CNN  — 

North Korea has turned over what they say are an initial 55 cases holding remains believed to be of US troops killed during the Korean War.

After an initial assessment at an air base in South Korea, the remains will be flown to a US military laboratory in Hawaii for DNA analysis for what could be a lengthy and challenging process of identifying the remains and returning them to families.

So what could that process look like?

Their remains, military tags and uniforms will be examined

Scientists at the Defense POW/MIA Accounting Agency lab (DPAA) use forensic anthropology, forensic dentistry, DNA and other scientific methods.
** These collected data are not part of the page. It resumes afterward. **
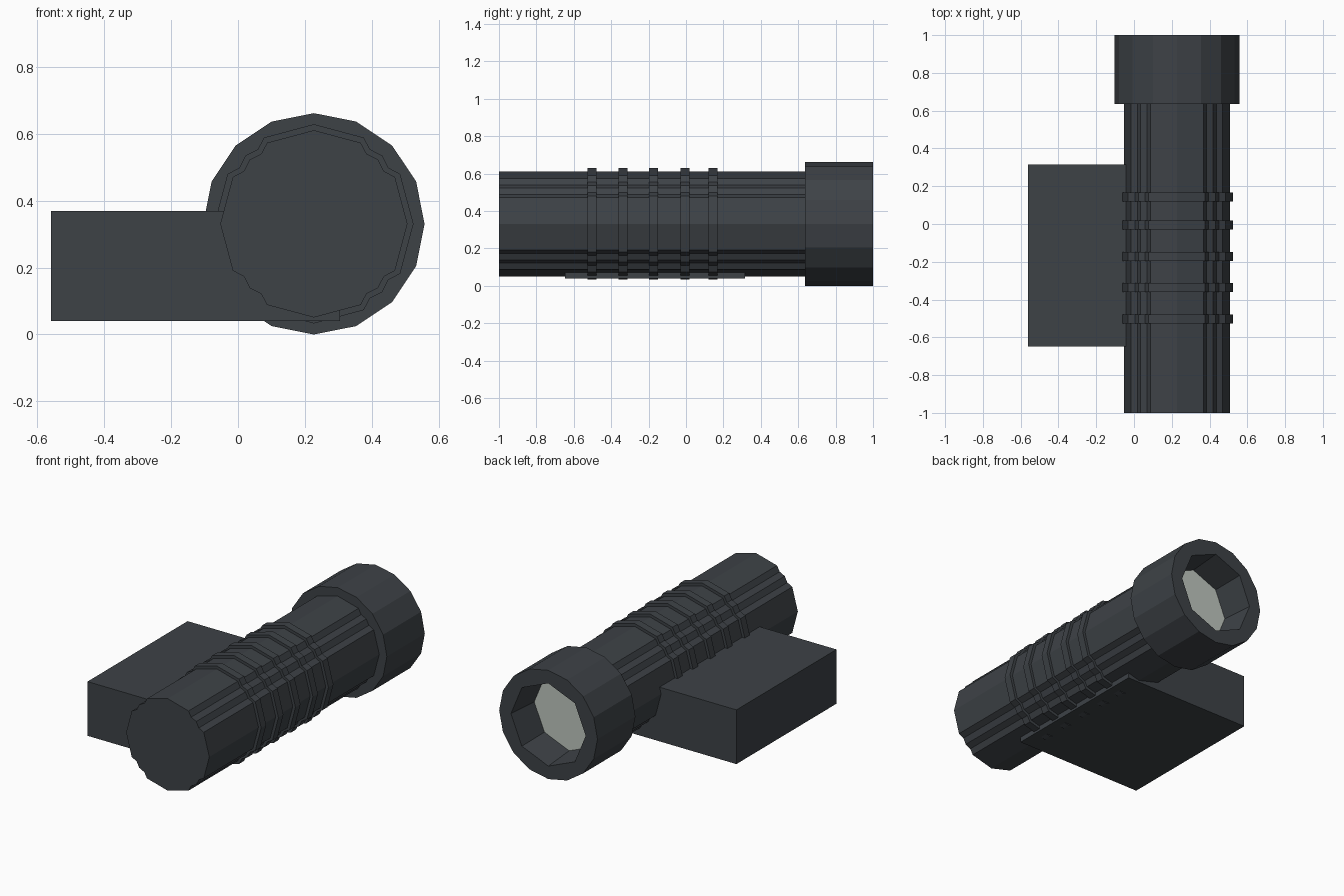
import bpy, bmesh, math

if "Cube" in bpy.data.objects:
    bpy.data.objects.remove(bpy.data.objects["Cube"])

CX, CZ = 0.227, 0.331          # axis of the tube, which runs along y


def material(name, rgb):
    m = bpy.data.materials.new(name)
    m.diffuse_color = (*rgb, 1)
    m.use_nodes = True
    m.node_tree.nodes["Principled BSDF"].inputs["Base Color"].default_value = m.diffuse_color
    return m


dark = material("dark grey", (0.047, 0.054, 0.062))
glass = material("pale lens grey", (0.52, 0.57, 0.52))


def finish(name, bm, mat):
    bmesh.ops.recalc_face_normals(bm, faces=bm.faces)
    me = bpy.data.meshes.new(name)
    bm.to_mesh(me)
    bm.free()
    me.materials.append(mat)
    ob = bpy.data.objects.new(name, me)
    bpy.context.collection.objects.link(ob)
    return ob


def polar(r, deg):
    a = math.radians(deg)
    return (CX + r * math.cos(a), CZ + r * math.sin(a))


def ngon(n, r):
    return [polar(r, 360 * i / n) for i in range(n)]


def ring(bm, pts, y):
    return [bm.verts.new((x, y, z)) for x, z in pts]


def walls(bm, a, b):
    n = len(a)
    for i in range(n):
        j = (i + 1) % n
        bm.faces.new((a[i], a[j], b[j], b[i]))


def prism(name, pts, y0, y1, mat):
    bm = bmesh.new()
    a, b = ring(bm, pts, y0), ring(bm, pts, y1)
    walls(bm, a, b)
    bm.faces.new(a)
    bm.faces.new(b)
    return finish(name, bm, mat)


def grooved(r):
    # twelve-sided section with a shallow double groove on each diagonal
    quarter = [(0, 1), (30, 1), (37, 0.936), (45, 0.97), (53, 0.936), (60, 1)]
    return [polar(r * s, q * 90 + d) for q in range(4) for d, s in quarter]


# Tube body and grip rings
prism("tube_body", grooved(0.28), -1.0, 0.64, dark)
for i, y in enumerate((-0.503, -0.337, -0.173, -0.005, 0.144)):
    prism(f"grip_ring_{i + 1}", grooved(0.298), y - 0.024, y + 0.024, dark)

# Head: sixteen-sided outside, eight-sided recess at the +y end
bm = bmesh.new()
back = ring(bm, ngon(16, 0.331), 0.635)
front = ring(bm, ngon(16, 0.331), 1.0)
mouth = ring(bm, ngon(8, 0.252), 1.0)
floor = ring(bm, ngon(8, 0.235), 0.80)
walls(bm, back, front)
walls(bm, mouth, floor)
bm.faces.new(back)
for k in range(8):
    bm.faces.new((mouth[k], front[2 * k], front[2 * k + 1],
                  front[(2 * k + 2) % 16], mouth[(k + 1) % 8]))
finish("head", bm, dark)

# Lens at the bottom of the recess
prism("lens", ngon(8, 0.235), 0.795, 0.80, glass)

# Side mounting block
prism("mount_block", [(-0.56, 0.04), (0.305, 0.04), (0.305, 0.37), (-0.56, 0.37)],
      -0.648, 0.315, dark)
The facility, named after the late Sen. Dan Inouye of Hawaii, describes itself as the largest forensic anthropology lab in the world. Scientists there analyze remains of missing service members from World War II, Korea and Vietnam, to match their DNAs and to return them to loved ones.